Published: 11:16, 16 September 2020
| Updated: 11:18, 16 September 2020
New pop up cycle lanes have been slammed as a "pain in the backside" and an accident waiting to happen by disgruntled business owners and residents.
The lanes were introduced earlier this month along Milton Road, Gravesend , as part of the government's push for "active travel" in the wake of the pandemic.
It forms part of a trial by Kent County Council which has been allocated a pot of more than £8 million to invest in walking and cycling.
But the lanes have faced criticism from disgruntled local business owners who say the scheme is ill-thought out and has been introduced without notice.
Abnash Sareen runs the Bollywood Beauty Salon on Milton Road but says trade has been hit hard by the cycle path which includes fixed bollards to prevent cars from entering them.
It means his business has been unable to collect deliveries from vans stopping outside and he has been forced to make longer trips.
"It is a pain in the backside," the 62-year-old said. "Whoever came up with this idea should be inside."
"So far all the cyclists I have seen have not used the lane."
He added: "We are struggling for business as it is and then this. All of it has come as a surprise – it is absolutely horrible."
The cycle lanes have restricted the width of the roads but are intended to allow for free flowing traffic in both directions.
However, Mr Sareen believes the new measures have made the road layout more dangerous near the busy clocktower turning.
This, he says, is because lots of articulated lorries and HGVs who use the road now swing into the opposite lane to avoid the new cycle lanes.
"It is dangerous for the traffic. They are going halfway across the other side.
"It is only a matter of time before there is an accident," he added.
Iris Smith, owner of TJ's pub on the corner of Milton Road, says her business has also been "significantly impacted" and that "there was no consultation whatsoever".
She can no longer access deliveries outside and said the nearest route is over a weight restricted bridge.
"I don't think the intention was to cause this much disruption," Iris said, but added without clear access and support businesses like hers would fold under the pressure.
The pub landlord hastened to add she was not against the idea of a cycle lane in principle, and even thought it might help prevent people cycling on the pavement if designed correctly.

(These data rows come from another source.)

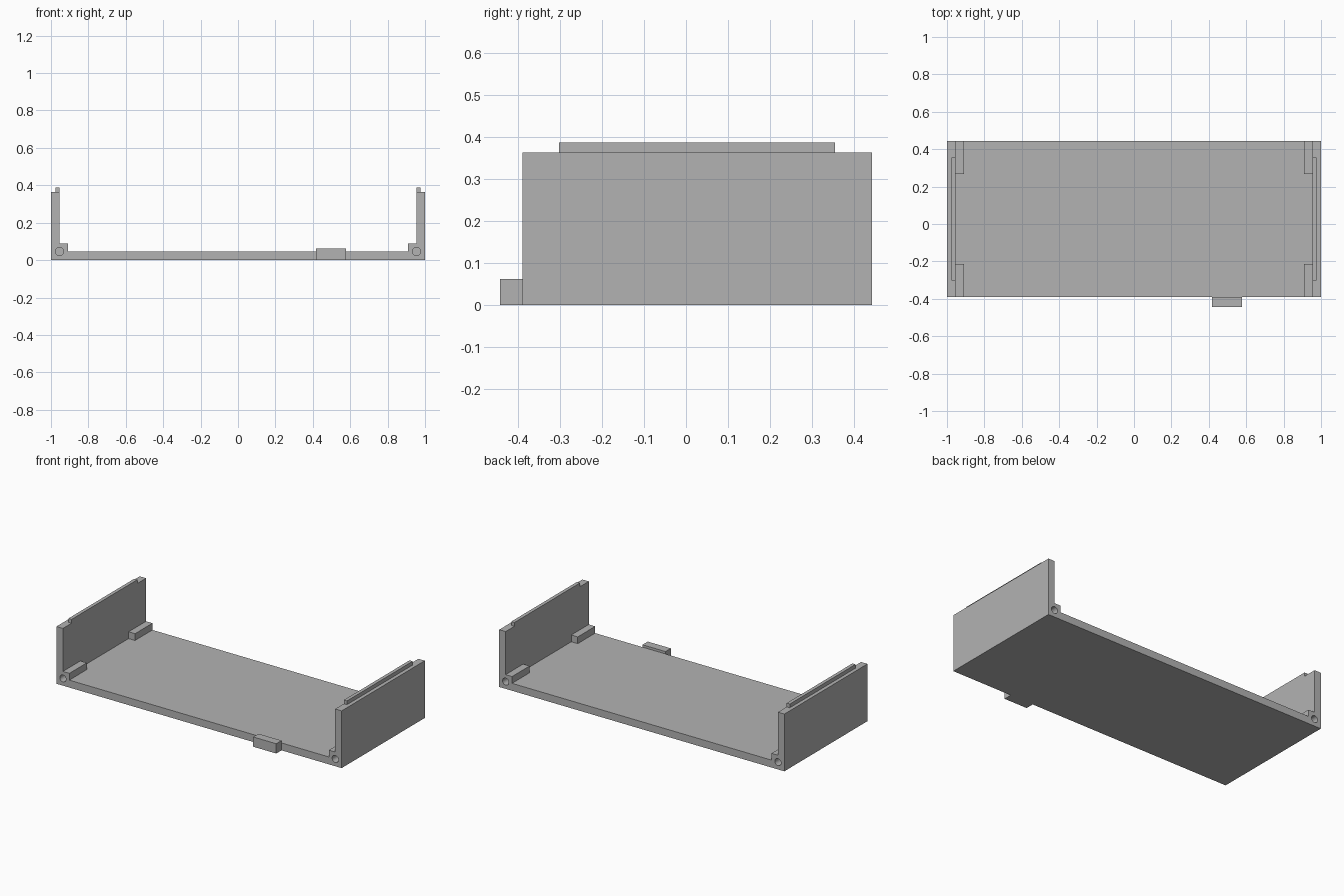
import bpy
import bmesh
from math import radians
from mathutils import Matrix, Vector

cube = bpy.data.objects.get("Cube")
if cube:
    bpy.data.objects.remove(cube, do_unlink=True)

FRONT, BACK = -0.39, 0.443
WALL_IN, BLOCK_IN = 0.955, 0.91
FLOOR, WALL_TOP, BLOCK_TOP = 0.047, 0.363, 0.09
BLOCK_LEN, HOLE_DEPTH = 0.175, 0.16

grey = bpy.data.materials.new("plain grey")
grey.use_nodes = True
colour = (0.45, 0.45, 0.45, 1)
grey.diffuse_color = colour
grey.node_tree.nodes["Principled BSDF"].inputs["Base Color"].default_value = colour


def add_object(name, bm):
    bmesh.ops.recalc_face_normals(bm, faces=bm.faces)
    mesh = bpy.data.meshes.new(name)
    bm.to_mesh(mesh)
    bm.free()
    mesh.materials.append(grey)
    ob = bpy.data.objects.new(name, mesh)
    bpy.context.collection.objects.link(ob)
    return ob


def box(name, x, y, z):
    bm = bmesh.new()
    bmesh.ops.create_cube(bm, size=1)
    for v in bm.verts:
        v.co = [(a + b) / 2 + c * (b - a) for c, (a, b) in zip(v.co, (x, y, z))]
    return add_object(name, bm)


def extrude_profile(name, points, y0, y1):
    bm = bmesh.new()
    face = bm.faces.new([bm.verts.new((x, y0, z)) for x, z in points])
    grown = bmesh.ops.extrude_face_region(bm, geom=[face])["geom"]
    verts = [v for v in grown if isinstance(v, bmesh.types.BMVert)]
    bmesh.ops.translate(bm, verts=verts, vec=(0, y1 - y0, 0))
    return add_object(name, bm)


def rod(name, x, y, z, radius, depth):
    bm = bmesh.new()
    place = Matrix.Translation(Vector((x, y, z))) @ Matrix.Rotation(radians(90), 4, "X")
    bmesh.ops.create_cone(bm, cap_ends=True, segments=32, radius1=radius,
                          radius2=radius, depth=depth, matrix=place)
    return add_object(name, bm)


def combine(target, tool, operation):
    mod = target.modifiers.new(operation.lower(), "BOOLEAN")
    mod.operation, mod.object, mod.solver = operation, tool, "EXACT"
    bpy.context.view_layer.update()
    graph = bpy.context.evaluated_depsgraph_get()
    mesh = bpy.data.meshes.new_from_object(target.evaluated_get(graph))
    target.modifiers.clear()
    target.data = mesh
    bpy.data.objects.remove(tool, do_unlink=True)


# Floor and both end walls as one channel
half = [(1, 0), (1, WALL_TOP), (WALL_IN, WALL_TOP), (WALL_IN, FLOOR)]
channel = half + [(-x, z) for x, z in reversed(half)]
tray = extrude_profile("tray_body", channel, FRONT, BACK)

# Corner screw blocks, then their blind holes
ends = [(FRONT, 1), (BACK, -1)]
for side in (-1, 1):
    for y, inward in ends:
        xs = sorted((side * BLOCK_IN, side * (WALL_IN + 0.02)))
        ys = sorted((y, y + inward * BLOCK_LEN))
        combine(tray, box("screw_block", xs, ys, (FLOOR - 0.02, BLOCK_TOP)), "UNION")
for side in (-1, 1):
    for y, _ in ends:
        hole = rod("screw_hole", side * WALL_IN, y, 0.046, 0.022, 2 * HOLE_DEPTH)
        combine(tray, hole, "DIFFERENCE")

# Locating ridges along the inner edge of each wall top
for side, name in ((1, "left_ridge"), (-1, "right_ridge")):
    xs = sorted((side * WALL_IN, side * 0.977))
    box(name, xs, (-0.303, 0.355), (WALL_TOP, 0.387))

# Small tab on the front edge
box("front_tab", (0.417, 0.578), (-0.443, FRONT), (0, 0.062))

for ob in bpy.context.collection.objects:
    if ob.type == "MESH":
        ob.select_set(True)
        bpy.context.view_layer.objects.active = ob
bpy.ops.object.shade_smooth_by_angle(angle=radians(30))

But Iris criticised the posts as ill thought out, adding "at the very least people should have looked at Google maps".
"Traffic is already difficult enough without making the road narrower," she said.
"Hopefully they will have taken some time to review the system and then take some of these out".
The scheme is being introduced through an experimental traffic order and a consultation will run afterwards to decide whether to make them permanent.
The first round of funding amounts to £1.6 million with the remainder dependent on this first round being spent within eight weeks.
A second wave of schemes across Kent will be dependent on the government’s decision to award further funding and a submission has already been made with further schemes to be be announced once funding has been confirmed.
Meanwhile new cycle routes have been put in place through Albion Terrace and Norfolk Road.
Road closures will be put in place from Monday for 18 months to prevent through traffic "because of Covid-19 measures".
Residents were enraged to find wooden planters have already popped up overnight blocking access in and out of the area and on Monday the boxes were forcibly removed.
One neighbour, who did not wish to be named, said: "If the council did block the road again, I’m sure it will be removed by local residents again."
Local resident John Colfer hit out at the "sheer madness" of the scheme.
The 64-year-old helps manage the emergency service barrier on Prospect Grove at the junction of Norfolk Road and has raised concerns with local authorities over access for blue light vehicles and waste removal services.
"Al these cycle lanes appeared over night, nobody knew anything about them," he said.
"This will have a major effect on the traffic in the area, on top of the troubles we already have, and especially at peak times.
"We will no doubt have many vehicles using the width restrictions at the junction of Canal Road and Prospect Grove as a short cut to avoid the delays, even if it means driving through the number of no entry signs and width restrictions the wrong way."
John added neighbours had already been getting in touch with him as several had found themselves stuck at the barriers while attempting to navigate the new road layout.
It has come a huge frustration to Riverside ward residents who John says have worked tirelessly to resolve past obstructions.
Access for bin men was also identified as a potential stress factor with rubbish trucks likely to be forced to reverse up and down Norfolk Road and carry out manual collections.
Parents who would usually park to pick up children from the Chantry Community Academy will also have to stop elsewhere.
John added this could result in them obstructing other residents and vehicles trying to pass through.
Kent County Council were contacted for comment.